A chickenlike (gallinaceous) bird, stout-bodied, smaller than the pheasant, able to run and dodge with great swiftness, seldom resorting to flight and tiring quickly when it does. Two kinds of partridges found in Palestine are the sand partridge (Ammoperdix heyi) and the rock partridge (Alectoris graeca). The sand partridge is found in deserts and on rocky slopes, while the rock partridge is found principally in the hill country that is covered with sparse vegetation.
The Hebrew name of this bird means “caller.” While the partridge does have a ringing call, some believe its Hebrew name is intended to imitate the grating “krrr-ic” sound the bird makes when it is flushed.
The partridge has a delicate flesh and was hunted as food from ancient times, the hunters often using throwing sticks to bring down the bird when it was flushed from cover. Since the partridge seeks escape by running, dodging behind rocks and other obstacles, and seeking out a hiding place in clefts of rocks or similar places of concealment, David, moving from hiding place to hiding place in his endeavor to evade King Saul’s relentless pursuit, aptly likened himself to “a partridge upon the mountains.”—1Sa 26:20; compare La 3:52.
The text at Jeremiah 17:11, likening the man unjustly amassing wealth to “the partridge that has gathered together [or, possibly, hatched] what it has not laid,” has been the subject of much discussion. Whereas certain ancient writers described the partridge as taking eggs from other hens’ nests and incubating them, present-day naturalists state that none of the birds classified as partridges have such a practice.
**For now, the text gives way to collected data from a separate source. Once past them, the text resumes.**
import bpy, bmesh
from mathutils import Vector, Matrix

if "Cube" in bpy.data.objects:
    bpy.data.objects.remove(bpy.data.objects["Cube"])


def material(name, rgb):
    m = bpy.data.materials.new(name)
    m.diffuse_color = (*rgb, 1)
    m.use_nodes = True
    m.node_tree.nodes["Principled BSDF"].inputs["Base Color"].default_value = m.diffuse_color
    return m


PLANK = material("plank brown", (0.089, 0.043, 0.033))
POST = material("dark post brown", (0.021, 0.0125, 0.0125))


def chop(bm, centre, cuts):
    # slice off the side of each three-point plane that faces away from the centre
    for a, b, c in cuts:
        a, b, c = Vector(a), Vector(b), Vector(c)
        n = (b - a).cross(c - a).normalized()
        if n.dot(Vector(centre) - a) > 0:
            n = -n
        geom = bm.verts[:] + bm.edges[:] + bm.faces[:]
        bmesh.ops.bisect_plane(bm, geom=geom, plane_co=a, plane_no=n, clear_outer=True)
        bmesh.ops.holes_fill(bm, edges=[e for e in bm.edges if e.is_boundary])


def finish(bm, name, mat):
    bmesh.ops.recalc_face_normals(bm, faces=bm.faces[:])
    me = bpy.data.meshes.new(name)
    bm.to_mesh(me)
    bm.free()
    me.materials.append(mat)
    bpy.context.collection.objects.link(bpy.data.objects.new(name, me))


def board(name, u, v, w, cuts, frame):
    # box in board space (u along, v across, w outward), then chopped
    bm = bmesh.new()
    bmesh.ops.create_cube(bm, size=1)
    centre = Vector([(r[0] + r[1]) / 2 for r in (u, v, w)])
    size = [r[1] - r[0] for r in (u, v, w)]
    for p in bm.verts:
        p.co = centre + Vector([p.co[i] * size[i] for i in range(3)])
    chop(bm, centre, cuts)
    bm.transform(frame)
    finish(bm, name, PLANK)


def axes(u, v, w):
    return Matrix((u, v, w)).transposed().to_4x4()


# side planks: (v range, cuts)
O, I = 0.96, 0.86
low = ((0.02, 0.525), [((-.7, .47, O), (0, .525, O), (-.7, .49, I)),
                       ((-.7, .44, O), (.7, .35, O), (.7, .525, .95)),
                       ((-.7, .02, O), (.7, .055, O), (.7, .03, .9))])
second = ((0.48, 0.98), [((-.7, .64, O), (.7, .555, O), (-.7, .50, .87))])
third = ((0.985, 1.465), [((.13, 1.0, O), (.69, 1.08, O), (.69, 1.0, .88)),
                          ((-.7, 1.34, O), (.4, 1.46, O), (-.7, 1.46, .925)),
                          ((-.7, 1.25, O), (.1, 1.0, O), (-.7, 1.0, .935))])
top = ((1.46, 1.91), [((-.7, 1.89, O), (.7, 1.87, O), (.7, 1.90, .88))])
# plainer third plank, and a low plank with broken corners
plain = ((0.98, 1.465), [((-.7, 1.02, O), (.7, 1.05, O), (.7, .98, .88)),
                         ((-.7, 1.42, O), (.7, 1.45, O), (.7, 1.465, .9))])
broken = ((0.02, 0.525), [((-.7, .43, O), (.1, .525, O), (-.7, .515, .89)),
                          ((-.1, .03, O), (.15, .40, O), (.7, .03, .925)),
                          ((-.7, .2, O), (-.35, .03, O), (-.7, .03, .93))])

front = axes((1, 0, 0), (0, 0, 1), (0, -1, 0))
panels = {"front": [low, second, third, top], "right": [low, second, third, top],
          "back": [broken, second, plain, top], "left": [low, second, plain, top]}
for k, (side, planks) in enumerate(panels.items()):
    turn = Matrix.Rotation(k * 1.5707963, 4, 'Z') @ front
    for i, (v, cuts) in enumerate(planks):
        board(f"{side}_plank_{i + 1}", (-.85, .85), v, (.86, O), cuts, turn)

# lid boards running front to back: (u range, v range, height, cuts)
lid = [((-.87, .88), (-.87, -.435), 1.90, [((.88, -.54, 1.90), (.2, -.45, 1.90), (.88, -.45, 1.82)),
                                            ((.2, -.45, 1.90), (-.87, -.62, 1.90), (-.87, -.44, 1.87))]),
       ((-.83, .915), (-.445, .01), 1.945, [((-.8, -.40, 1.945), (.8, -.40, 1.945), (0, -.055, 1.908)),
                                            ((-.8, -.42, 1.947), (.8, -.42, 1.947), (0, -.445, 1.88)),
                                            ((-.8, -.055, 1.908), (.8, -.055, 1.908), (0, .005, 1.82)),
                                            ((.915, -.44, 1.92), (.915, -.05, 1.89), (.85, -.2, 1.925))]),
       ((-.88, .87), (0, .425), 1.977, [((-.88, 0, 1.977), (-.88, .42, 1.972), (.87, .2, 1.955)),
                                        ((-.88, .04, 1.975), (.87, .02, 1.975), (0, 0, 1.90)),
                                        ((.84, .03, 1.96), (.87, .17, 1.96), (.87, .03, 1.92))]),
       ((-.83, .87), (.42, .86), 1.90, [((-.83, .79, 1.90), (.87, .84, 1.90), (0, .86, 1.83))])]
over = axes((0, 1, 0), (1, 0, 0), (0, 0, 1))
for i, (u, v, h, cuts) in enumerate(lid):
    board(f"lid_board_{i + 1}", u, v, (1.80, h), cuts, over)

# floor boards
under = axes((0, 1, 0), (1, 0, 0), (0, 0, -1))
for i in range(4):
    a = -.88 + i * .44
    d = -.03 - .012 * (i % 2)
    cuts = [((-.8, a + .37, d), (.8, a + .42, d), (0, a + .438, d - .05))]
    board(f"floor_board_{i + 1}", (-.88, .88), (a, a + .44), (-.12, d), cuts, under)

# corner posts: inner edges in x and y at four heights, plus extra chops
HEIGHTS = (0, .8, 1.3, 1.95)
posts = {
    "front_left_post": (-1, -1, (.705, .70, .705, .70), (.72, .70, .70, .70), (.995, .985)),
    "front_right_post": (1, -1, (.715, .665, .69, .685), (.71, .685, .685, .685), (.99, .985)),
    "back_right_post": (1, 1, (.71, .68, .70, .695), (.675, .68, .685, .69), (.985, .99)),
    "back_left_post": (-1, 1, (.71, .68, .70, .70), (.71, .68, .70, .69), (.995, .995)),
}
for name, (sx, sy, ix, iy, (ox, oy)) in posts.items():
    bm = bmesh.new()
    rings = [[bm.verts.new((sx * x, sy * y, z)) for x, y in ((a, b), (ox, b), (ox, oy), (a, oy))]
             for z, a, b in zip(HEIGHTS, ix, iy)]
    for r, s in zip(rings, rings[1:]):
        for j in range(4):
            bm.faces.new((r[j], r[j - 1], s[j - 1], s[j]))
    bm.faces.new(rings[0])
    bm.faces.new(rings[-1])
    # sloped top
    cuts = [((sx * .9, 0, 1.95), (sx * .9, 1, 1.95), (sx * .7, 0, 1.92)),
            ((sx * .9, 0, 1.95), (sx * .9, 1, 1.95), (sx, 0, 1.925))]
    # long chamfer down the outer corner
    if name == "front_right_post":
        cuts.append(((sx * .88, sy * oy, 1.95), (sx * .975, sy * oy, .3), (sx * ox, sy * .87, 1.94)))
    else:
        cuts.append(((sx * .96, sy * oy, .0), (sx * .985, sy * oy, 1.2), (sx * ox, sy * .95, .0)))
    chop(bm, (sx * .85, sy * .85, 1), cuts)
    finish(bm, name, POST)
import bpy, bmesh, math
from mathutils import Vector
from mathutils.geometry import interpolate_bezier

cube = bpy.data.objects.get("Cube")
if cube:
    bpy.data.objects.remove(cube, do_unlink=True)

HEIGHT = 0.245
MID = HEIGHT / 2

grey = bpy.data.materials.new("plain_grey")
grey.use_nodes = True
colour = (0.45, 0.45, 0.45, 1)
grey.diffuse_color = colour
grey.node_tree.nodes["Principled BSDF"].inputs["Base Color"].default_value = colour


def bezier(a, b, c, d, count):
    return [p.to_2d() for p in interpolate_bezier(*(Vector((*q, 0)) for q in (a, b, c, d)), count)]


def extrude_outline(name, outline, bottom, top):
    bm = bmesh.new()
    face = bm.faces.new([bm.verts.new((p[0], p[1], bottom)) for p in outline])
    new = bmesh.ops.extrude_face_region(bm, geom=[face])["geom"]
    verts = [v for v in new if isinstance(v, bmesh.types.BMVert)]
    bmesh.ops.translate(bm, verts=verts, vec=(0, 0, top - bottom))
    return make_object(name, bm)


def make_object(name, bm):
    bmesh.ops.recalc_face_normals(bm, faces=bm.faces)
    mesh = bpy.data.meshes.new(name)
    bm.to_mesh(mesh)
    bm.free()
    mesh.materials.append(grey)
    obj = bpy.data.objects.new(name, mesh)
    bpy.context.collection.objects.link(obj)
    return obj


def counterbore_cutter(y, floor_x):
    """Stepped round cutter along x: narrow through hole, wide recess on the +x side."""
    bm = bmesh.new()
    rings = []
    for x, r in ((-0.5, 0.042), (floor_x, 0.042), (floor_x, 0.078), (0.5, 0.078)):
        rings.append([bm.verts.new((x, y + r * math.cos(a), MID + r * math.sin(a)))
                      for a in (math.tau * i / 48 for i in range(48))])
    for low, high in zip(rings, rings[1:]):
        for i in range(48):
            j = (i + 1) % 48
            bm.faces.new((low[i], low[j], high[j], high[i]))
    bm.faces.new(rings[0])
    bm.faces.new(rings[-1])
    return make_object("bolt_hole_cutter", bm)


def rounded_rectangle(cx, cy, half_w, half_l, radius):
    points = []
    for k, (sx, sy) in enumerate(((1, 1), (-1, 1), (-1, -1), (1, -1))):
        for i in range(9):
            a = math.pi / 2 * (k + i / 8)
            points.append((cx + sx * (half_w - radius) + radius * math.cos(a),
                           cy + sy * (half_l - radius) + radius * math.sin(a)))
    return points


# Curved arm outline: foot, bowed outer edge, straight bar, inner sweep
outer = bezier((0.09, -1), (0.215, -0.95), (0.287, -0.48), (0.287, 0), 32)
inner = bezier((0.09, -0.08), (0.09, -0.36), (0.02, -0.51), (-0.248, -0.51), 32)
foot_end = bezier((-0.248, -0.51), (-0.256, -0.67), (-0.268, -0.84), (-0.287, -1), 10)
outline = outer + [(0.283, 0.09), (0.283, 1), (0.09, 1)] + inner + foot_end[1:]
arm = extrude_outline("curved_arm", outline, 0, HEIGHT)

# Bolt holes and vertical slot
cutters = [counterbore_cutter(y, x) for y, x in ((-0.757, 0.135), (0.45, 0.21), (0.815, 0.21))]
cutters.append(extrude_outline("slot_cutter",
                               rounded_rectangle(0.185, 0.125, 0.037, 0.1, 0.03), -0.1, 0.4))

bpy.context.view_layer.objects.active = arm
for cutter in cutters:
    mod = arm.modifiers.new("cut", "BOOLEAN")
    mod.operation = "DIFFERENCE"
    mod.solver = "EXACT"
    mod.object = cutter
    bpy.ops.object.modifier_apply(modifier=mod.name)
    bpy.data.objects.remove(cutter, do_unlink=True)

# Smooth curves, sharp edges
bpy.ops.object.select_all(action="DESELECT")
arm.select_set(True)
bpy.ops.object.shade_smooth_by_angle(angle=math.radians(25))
However, Lexicon in Veteris Testamenti Libros refers to Jewish zoologist Israel Aharoni (1882-1946), a writer of works on Palestinian animal life, as having found “2 layings of 11 eggs each of 2 different females [partridges] in the same nest.” (By L. Koehler and W. Baumgartner, Leiden, 1958, p. 851) Thus, the Encyclopaedia Judaica (1973, Vol. 13, col. 156) states: “Sometimes two females lay eggs in the same nest, in which case one gains the upper hand and drives the other away; however her small body is unable to keep such a large number of eggs warm, so that eventually the embryos die. It was to this that the proverb [in Jeremiah 17:11] referred when speaking of one who robs another of his possessions without ultimately deriving any benefit.”
Jeremiah 17:11 in the King James Version reads: “As the partridge sitteth on eggs, and hatcheth them not; so he that getteth riches, and not by right, shall leave them in the midst of his days, and at his end shall be a fool.” In support of this alternative interpretation, John Sawyer reasons that “the point is the proverbial vulnerability of the partridge’s nest, exposed as it is to marauding predators of many kinds, compared to the vulnerability of the fool who puts his trust in base gain.” He goes on to say that the effectiveness of the proverb in Jeremiah 17:11 “does not depend on the treachery of the brooding partridge, but on its vulnerability, compared to the false sense of security of the fool who thinks he can get away with his criminal acquisitiveness . . . unaware of the dangers hanging over him and defenceless when disaster strikes.”—Vetus Testamentum, Leiden, 1978, pp. 324, 328, 329.